* _Data under study_:
============
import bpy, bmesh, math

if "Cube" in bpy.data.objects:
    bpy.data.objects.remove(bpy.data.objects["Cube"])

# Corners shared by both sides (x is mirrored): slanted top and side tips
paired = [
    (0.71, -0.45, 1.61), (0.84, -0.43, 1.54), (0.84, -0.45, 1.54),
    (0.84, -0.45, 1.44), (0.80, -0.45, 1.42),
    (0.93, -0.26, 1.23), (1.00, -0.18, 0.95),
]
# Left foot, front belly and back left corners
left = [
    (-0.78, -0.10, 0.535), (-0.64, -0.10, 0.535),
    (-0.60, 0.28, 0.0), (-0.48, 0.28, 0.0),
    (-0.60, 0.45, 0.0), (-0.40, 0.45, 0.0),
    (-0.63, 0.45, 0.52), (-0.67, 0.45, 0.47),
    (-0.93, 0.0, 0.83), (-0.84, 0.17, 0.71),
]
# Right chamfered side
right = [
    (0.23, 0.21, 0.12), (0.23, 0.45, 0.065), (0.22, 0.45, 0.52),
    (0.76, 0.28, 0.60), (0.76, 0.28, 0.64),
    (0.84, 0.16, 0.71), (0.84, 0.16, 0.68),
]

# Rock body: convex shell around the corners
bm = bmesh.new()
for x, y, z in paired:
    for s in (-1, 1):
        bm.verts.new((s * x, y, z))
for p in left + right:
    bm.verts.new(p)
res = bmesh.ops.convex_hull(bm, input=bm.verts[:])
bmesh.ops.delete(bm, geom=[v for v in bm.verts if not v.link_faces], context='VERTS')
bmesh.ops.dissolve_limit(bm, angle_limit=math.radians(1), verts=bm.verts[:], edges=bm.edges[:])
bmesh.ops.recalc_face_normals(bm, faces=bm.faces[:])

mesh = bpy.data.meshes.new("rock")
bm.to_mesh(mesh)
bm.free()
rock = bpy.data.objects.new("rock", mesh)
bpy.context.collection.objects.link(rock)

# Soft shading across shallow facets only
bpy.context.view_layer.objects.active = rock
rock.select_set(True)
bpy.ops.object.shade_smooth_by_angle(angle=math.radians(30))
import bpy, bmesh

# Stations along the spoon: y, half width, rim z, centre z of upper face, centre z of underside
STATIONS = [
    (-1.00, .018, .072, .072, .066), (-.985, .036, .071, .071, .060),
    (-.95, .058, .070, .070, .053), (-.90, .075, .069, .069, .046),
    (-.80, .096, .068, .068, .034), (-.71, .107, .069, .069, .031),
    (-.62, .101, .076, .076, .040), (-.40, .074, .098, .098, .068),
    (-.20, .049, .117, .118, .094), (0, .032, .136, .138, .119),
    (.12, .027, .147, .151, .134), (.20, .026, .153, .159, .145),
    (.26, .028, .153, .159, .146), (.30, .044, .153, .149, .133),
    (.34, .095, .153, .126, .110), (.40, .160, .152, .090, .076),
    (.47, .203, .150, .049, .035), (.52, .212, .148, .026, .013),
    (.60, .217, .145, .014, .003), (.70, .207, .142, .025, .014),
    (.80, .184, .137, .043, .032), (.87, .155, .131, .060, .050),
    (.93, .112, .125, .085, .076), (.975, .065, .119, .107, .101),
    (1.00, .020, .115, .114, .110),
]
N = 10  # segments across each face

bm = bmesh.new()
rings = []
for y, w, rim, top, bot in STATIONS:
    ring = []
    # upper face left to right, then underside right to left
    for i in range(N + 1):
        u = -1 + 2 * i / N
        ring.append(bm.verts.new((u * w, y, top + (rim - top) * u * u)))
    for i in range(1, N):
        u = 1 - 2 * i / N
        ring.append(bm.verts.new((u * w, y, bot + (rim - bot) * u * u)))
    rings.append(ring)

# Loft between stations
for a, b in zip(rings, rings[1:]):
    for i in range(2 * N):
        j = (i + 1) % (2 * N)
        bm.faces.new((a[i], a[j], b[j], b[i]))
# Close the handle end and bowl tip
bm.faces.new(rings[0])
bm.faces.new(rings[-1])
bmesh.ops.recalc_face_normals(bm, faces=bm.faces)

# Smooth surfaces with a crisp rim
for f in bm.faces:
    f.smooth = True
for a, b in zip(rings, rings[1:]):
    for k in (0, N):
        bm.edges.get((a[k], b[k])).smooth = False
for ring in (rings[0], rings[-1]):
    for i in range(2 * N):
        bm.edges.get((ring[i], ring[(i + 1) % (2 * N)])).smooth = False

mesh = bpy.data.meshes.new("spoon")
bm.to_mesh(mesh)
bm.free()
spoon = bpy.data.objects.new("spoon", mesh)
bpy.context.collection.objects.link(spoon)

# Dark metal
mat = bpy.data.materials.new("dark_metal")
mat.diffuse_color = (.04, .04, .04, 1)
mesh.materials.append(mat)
============
* _Task objective_: Please copy out the records exactly as they appear.

* _Expected answer_:
import bpy, bmesh, math

if "Cube" in bpy.data.objects:
    bpy.data.objects.remove(bpy.data.objects["Cube"])

# Corners shared by both sides (x is mirrored): slanted top and side tips
paired = [
    (0.71, -0.45, 1.61), (0.84, -0.43, 1.54), (0.84, -0.45, 1.54),
    (0.84, -0.45, 1.44), (0.80, -0.45, 1.42),
    (0.93, -0.26, 1.23), (1.00, -0.18, 0.95),
]
# Left foot, front belly and back left corners
left = [
    (-0.78, -0.10, 0.535), (-0.64, -0.10, 0.535),
    (-0.60, 0.28, 0.0), (-0.48, 0.28, 0.0),
    (-0.60, 0.45, 0.0), (-0.40, 0.45, 0.0),
    (-0.63, 0.45, 0.52), (-0.67, 0.45, 0.47),
    (-0.93, 0.0, 0.83), (-0.84, 0.17, 0.71),
]
# Right chamfered side
right = [
    (0.23, 0.21, 0.12), (0.23, 0.45, 0.065), (0.22, 0.45, 0.52),
    (0.76, 0.28, 0.60), (0.76, 0.28, 0.64),
    (0.84, 0.16, 0.71), (0.84, 0.16, 0.68),
]

# Rock body: convex shell around the corners
bm = bmesh.new()
for x, y, z in paired:
    for s in (-1, 1):
        bm.verts.new((s * x, y, z))
for p in left + right:
    bm.verts.new(p)
res = bmesh.ops.convex_hull(bm, input=bm.verts[:])
bmesh.ops.delete(bm, geom=[v for v in bm.verts if not v.link_faces], context='VERTS')
bmesh.ops.dissolve_limit(bm, angle_limit=math.radians(1), verts=bm.verts[:], edges=bm.edges[:])
bmesh.ops.recalc_face_normals(bm, faces=bm.faces[:])

mesh = bpy.data.meshes.new("rock")
bm.to_mesh(mesh)
bm.free()
rock = bpy.data.objects.new("rock", mesh)
bpy.context.collection.objects.link(rock)

# Soft shading across shallow facets only
bpy.context.view_layer.objects.active = rock
rock.select_set(True)
bpy.ops.object.shade_smooth_by_angle(angle=math.radians(30))
import bpy, bmesh

# Stations along the spoon: y, half width, rim z, centre z of upper face, centre z of underside
STATIONS = [
    (-1.00, .018, .072, .072, .066), (-.985, .036, .071, .071, .060),
    (-.95, .058, .070, .070, .053), (-.90, .075, .069, .069, .046),
    (-.80, .096, .068, .068, .034), (-.71, .107, .069, .069, .031),
    (-.62, .101, .076, .076, .040), (-.40, .074, .098, .098, .068),
    (-.20, .049, .117, .118, .094), (0, .032, .136, .138, .119),
    (.12, .027, .147, .151, .134), (.20, .026, .153, .159, .145),
    (.26, .028, .153, .159, .146), (.30, .044, .153, .149, .133),
    (.34, .095, .153, .126, .110), (.40, .160, .152, .090, .076),
    (.47, .203, .150, .049, .035), (.52, .212, .148, .026, .013),
    (.60, .217, .145, .014, .003), (.70, .207, .142, .025, .014),
    (.80, .184, .137, .043, .032), (.87, .155, .131, .060, .050),
    (.93, .112, .125, .085, .076), (.975, .065, .119, .107, .101),
    (1.00, .020, .115, .114, .110),
]
N = 10  # segments across each face

bm = bmesh.new()
rings = []
for y, w, rim, top, bot in STATIONS:
    ring = []
    # upper face left to right, then underside right to left
    for i in range(N + 1):
        u = -1 + 2 * i / N
        ring.append(bm.verts.new((u * w, y, top + (rim - top) * u * u)))
    for i in range(1, N):
        u = 1 - 2 * i / N
        ring.append(bm.verts.new((u * w, y, bot + (rim - bot) * u * u)))
    rings.append(ring)

# Loft between stations
for a, b in zip(rings, rings[1:]):
    for i in range(2 * N):
        j = (i + 1) % (2 * N)
        bm.faces.new((a[i], a[j], b[j], b[i]))
# Close the handle end and bowl tip
bm.faces.new(rings[0])
bm.faces.new(rings[-1])
bmesh.ops.recalc_face_normals(bm, faces=bm.faces)

# Smooth surfaces with a crisp rim
for f in bm.faces:
    f.smooth = True
for a, b in zip(rings, rings[1:]):
    for k in (0, N):
        bm.edges.get((a[k], b[k])).smooth = False
for ring in (rings[0], rings[-1]):
    for i in range(2 * N):
        bm.edges.get((ring[i], ring[(i + 1) % (2 * N)])).smooth = False

mesh = bpy.data.meshes.new("spoon")
bm.to_mesh(mesh)
bm.free()
spoon = bpy.data.objects.new("spoon", mesh)
bpy.context.collection.objects.link(spoon)

# Dark metal
mat = bpy.data.materials.new("dark_metal")
mat.diffuse_color = (.04, .04, .04, 1)
mesh.materials.append(mat)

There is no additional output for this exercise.